“Elopement” is the term that nursing home professionals use when talking about the tendency of some residents—especially those with Alzheimer’s disease or other dementias—to wander off the premises. About half of all nursing home residents have some form of dementia. Because these people typically have difficulties with memory, planning, orientation, emotional control, and communication, they are especially vulnerable in the unfamiliar areas outside the facility.
And that’s why long-term care facility managers have sleepless nights. Those who manage the best facilities worry about residents’ wellbeing. Those who manage less reputable nursing homes worry about the risk of lawsuits if the procedures they have put in place to control elopement ever came to light.
Best Practices for Controlling Nursing Home Elopement Risks in Pennsylvania
How do you identify a dangerous nursing home? One way is to see if it is using the worst possible methods to manage the risk of resident elopement. The signs of an abusive facility are latches on the outside of the residents’ doors to confine them to their rooms, the use of physical restraints to trap residents in their beds or wheelchairs, and the widespread distribution of sedative or anti-psychotic drugs to keep residents docile. If you observe any of these practices while visiting a relative in her nursing home, you should be very alarmed. Each of these tactics increase the overall danger to residents.
The best nursing homes have a multi-layered strategy in place to keep residents safe and secure within the facility. The following are components of an anti-elopement plan that should increase your confidence in the nursing home:

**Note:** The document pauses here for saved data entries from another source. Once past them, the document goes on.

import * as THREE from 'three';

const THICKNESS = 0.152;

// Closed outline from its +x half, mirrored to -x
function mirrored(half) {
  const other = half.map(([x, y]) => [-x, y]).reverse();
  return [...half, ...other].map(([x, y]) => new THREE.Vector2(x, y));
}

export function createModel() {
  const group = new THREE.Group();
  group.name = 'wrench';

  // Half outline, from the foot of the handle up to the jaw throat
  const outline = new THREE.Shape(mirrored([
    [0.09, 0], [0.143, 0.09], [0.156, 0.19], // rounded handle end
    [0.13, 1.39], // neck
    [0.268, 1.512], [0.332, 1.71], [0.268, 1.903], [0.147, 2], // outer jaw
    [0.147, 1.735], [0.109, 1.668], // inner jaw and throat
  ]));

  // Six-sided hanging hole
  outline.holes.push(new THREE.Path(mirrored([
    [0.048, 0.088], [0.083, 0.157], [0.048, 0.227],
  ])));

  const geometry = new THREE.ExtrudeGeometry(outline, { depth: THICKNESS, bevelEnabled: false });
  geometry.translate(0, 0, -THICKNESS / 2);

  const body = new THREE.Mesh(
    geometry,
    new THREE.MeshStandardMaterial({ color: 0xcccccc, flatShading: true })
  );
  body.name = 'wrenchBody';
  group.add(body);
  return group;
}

- Adequate staffing levels with personnel who are well-trained and dedicated to adult care. The staff should receive special training on managing elopement risks.
- A formal sign-out system for releasing residents into a responsible adult’s care for a trip outside the facility.

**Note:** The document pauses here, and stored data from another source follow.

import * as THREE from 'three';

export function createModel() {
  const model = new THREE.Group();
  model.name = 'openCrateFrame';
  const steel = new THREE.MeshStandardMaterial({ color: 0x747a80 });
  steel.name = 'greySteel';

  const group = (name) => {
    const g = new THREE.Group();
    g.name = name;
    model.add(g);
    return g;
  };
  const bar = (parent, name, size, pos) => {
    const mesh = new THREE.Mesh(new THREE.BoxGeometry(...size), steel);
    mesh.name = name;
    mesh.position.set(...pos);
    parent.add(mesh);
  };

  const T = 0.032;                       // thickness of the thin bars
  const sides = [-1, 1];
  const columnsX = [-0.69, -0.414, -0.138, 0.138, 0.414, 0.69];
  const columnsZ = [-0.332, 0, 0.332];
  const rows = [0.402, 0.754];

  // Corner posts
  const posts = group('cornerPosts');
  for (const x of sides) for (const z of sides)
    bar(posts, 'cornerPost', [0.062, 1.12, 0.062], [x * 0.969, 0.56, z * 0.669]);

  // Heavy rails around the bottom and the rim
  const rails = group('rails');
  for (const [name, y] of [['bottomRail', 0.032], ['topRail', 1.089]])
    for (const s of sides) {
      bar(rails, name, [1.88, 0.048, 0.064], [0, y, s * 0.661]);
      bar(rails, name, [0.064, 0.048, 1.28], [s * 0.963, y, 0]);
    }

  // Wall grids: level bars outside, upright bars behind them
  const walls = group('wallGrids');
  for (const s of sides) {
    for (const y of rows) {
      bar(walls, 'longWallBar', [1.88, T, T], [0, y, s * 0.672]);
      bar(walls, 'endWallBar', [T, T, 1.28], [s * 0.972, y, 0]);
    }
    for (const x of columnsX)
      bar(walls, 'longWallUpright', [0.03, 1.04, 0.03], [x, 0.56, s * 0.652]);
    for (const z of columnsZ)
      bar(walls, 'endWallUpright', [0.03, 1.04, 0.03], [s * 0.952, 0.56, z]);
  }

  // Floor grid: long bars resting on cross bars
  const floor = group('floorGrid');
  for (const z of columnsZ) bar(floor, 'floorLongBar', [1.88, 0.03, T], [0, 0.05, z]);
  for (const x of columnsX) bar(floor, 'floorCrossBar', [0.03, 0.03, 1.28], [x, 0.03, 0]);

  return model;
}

- Entrances and exits that are secured outside normal visiting hours and are adequately monitored at all times.
- The use of closed-circuit cameras where appropriate.
- A designated area where residents can move about for exercise, recreation, or socialization. This can be an interior area or an enclosed exterior courtyard.
- Window enclosures that do not open far enough for people to leave.
- Alarms—possibly silent alarms—on external doors and windows, elevators, and stairwells.
- Closer supervision and more frequent monitoring of resident’s whereabouts for those seen as potential elopement risks.
- Tracking devices embedded in bracelets or footwear for residents who are seen as potential elopement risks.
- A comprehensive response plan in case a resident is found to have left the premises. This should include notification of law enforcement, the resident’s family, the resident’s physician, and administrative staff.
When Bad Things Happen
No set of safeguards can be guaranteed 100 percent effective. A facility that implements all the best practices for controlling elopement may not bear any legal liability if a resident manages to bypass all the security systems in place.
The greater worry, of course, should be about those Pennsylvania nursing homes that have not taken all reasonable and appropriate safeguards to control elopement. If you have a friend or family member in a nursing home, find out what measures are in place to prevent residents from wandering off from the facility. If you believe that your loved one is not being cared for safely in a Pennsylvania residential living center, call Schmidt Kramer at (888) 476-0807 toll-free to talk with one of our nursing home abuse attorneys in Harrisburg. We offer FREE, confidential case reviews. Let our personal injury attorneys suggest some options for how to proceed in a manner that will seek justice on behalf of your loved one and will end the risk for other residents of this dangerous Pennsylvania nursing home.